*** Opening of The data ***

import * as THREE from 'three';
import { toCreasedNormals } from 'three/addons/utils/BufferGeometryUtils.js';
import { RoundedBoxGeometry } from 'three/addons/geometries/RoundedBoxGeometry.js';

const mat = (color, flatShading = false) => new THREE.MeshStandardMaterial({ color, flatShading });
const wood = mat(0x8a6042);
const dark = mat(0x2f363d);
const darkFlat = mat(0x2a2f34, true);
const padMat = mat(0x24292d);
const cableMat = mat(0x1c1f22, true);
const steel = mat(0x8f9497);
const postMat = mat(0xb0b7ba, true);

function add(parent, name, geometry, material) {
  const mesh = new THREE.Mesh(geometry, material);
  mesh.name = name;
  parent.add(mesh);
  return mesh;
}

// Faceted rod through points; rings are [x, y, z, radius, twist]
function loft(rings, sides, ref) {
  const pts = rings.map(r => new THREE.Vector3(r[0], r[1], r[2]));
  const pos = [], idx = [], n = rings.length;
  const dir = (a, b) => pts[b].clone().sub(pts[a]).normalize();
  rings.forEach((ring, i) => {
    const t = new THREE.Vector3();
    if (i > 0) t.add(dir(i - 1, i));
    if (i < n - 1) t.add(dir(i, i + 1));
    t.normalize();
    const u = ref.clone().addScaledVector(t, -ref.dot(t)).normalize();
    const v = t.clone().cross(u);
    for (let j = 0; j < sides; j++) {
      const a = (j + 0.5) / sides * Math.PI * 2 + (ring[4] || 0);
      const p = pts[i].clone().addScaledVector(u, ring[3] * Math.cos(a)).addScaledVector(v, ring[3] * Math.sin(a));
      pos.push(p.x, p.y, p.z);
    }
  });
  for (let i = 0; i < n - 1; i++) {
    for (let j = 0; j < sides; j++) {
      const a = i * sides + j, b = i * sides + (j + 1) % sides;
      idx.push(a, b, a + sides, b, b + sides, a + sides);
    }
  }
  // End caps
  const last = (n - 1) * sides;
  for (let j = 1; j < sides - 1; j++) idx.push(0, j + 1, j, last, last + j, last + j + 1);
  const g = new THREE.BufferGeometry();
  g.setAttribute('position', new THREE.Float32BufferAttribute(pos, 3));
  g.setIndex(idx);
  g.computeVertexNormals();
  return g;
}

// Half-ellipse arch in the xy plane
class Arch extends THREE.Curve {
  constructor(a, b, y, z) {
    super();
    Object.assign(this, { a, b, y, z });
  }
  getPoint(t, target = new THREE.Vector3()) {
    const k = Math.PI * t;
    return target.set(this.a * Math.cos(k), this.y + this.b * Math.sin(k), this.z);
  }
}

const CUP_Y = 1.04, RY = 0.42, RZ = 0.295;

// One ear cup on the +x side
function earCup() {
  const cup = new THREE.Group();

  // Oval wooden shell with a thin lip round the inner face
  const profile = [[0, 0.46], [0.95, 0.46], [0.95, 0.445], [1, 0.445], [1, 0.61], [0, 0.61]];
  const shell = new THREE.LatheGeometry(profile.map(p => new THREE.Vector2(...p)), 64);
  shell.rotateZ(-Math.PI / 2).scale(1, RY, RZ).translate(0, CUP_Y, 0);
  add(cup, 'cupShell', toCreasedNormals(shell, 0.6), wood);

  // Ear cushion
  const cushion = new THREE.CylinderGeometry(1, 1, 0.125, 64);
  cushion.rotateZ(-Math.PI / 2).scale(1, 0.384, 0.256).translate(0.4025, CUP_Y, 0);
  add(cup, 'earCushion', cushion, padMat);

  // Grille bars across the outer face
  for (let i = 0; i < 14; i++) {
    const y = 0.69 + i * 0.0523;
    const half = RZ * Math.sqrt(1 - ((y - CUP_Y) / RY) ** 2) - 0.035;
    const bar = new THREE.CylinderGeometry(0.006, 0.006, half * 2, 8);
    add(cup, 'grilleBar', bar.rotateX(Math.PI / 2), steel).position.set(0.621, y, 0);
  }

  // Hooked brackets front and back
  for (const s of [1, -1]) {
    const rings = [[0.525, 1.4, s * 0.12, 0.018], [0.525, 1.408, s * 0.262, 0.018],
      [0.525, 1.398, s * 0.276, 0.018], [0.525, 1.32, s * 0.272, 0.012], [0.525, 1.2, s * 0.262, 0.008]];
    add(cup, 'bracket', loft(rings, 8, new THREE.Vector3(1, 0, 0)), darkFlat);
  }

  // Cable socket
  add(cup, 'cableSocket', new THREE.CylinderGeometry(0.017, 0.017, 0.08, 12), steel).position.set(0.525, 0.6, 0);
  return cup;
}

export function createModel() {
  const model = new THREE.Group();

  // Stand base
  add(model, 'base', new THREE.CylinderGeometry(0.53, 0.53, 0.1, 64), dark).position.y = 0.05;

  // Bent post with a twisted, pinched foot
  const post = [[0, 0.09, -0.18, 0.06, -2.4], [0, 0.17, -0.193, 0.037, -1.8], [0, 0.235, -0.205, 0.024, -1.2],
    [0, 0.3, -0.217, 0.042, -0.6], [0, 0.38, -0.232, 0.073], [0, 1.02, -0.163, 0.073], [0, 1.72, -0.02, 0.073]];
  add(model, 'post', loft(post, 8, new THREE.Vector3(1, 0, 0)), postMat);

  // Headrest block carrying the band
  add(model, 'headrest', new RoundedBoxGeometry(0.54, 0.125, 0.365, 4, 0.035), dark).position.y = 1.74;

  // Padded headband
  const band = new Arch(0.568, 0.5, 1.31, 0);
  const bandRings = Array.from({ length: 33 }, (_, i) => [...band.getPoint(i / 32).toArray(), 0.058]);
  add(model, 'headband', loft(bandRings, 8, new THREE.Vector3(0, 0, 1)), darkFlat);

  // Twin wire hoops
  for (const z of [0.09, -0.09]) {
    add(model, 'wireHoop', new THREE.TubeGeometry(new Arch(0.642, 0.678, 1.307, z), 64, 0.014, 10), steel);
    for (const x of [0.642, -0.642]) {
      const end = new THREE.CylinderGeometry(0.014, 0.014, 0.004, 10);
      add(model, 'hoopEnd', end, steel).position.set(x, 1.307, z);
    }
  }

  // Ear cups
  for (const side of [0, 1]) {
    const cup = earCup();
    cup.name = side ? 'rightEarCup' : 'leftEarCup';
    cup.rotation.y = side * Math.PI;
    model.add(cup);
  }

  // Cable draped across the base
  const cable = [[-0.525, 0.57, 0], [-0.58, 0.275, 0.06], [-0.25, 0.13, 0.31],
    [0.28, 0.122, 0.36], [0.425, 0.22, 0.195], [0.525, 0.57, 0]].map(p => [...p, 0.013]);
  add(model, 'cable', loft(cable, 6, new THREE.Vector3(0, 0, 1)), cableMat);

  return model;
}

*** Close of The data ***

(Task requirements): Using the entries above, repeat only the lines from the one containing "const postMat = mat(0xb0b7ba, true);" through the one containing "const k = Math.PI * t;", end lines included.

(Completed exercise):
const postMat = mat(0xb0b7ba, true);

function add(parent, name, geometry, material) {
  const mesh = new THREE.Mesh(geometry, material);
  mesh.name = name;
  parent.add(mesh);
  return mesh;
}

// Faceted rod through points; rings are [x, y, z, radius, twist]
function loft(rings, sides, ref) {
  const pts = rings.map(r => new THREE.Vector3(r[0], r[1], r[2]));
  const pos = [], idx = [], n = rings.length;
  const dir = (a, b) => pts[b].clone().sub(pts[a]).normalize();
  rings.forEach((ring, i) => {
    const t = new THREE.Vector3();
    if (i > 0) t.add(dir(i - 1, i));
    if (i < n - 1) t.add(dir(i, i + 1));
    t.normalize();
    const u = ref.clone().addScaledVector(t, -ref.dot(t)).normalize();
    const v = t.clone().cross(u);
    for (let j = 0; j < sides; j++) {
      const a = (j + 0.5) / sides * Math.PI * 2 + (ring[4] || 0);
      const p = pts[i].clone().addScaledVector(u, ring[3] * Math.cos(a)).addScaledVector(v, ring[3] * Math.sin(a));
      pos.push(p.x, p.y, p.z);
    }
  });
  for (let i = 0; i < n - 1; i++) {
    for (let j = 0; j < sides; j++) {
      const a = i * sides + j, b = i * sides + (j + 1) % sides;
      idx.push(a, b, a + sides, b, b + sides, a + sides);
    }
  }
  // End caps
  const last = (n - 1) * sides;
  for (let j = 1; j < sides - 1; j++) idx.push(0, j + 1, j, last, last + j, last + j + 1);
  const g = new THREE.BufferGeometry();
  g.setAttribute('position', new THREE.Float32BufferAttribute(pos, 3));
  g.setIndex(idx);
  g.computeVertexNormals();
  return g;
}

// Half-ellipse arch in the xy plane
class Arch extends THREE.Curve {
  constructor(a, b, y, z) {
    super();
    Object.assign(this, { a, b, y, z });
  }
  getPoint(t, target = new THREE.Vector3()) {
    const k = Math.PI * t;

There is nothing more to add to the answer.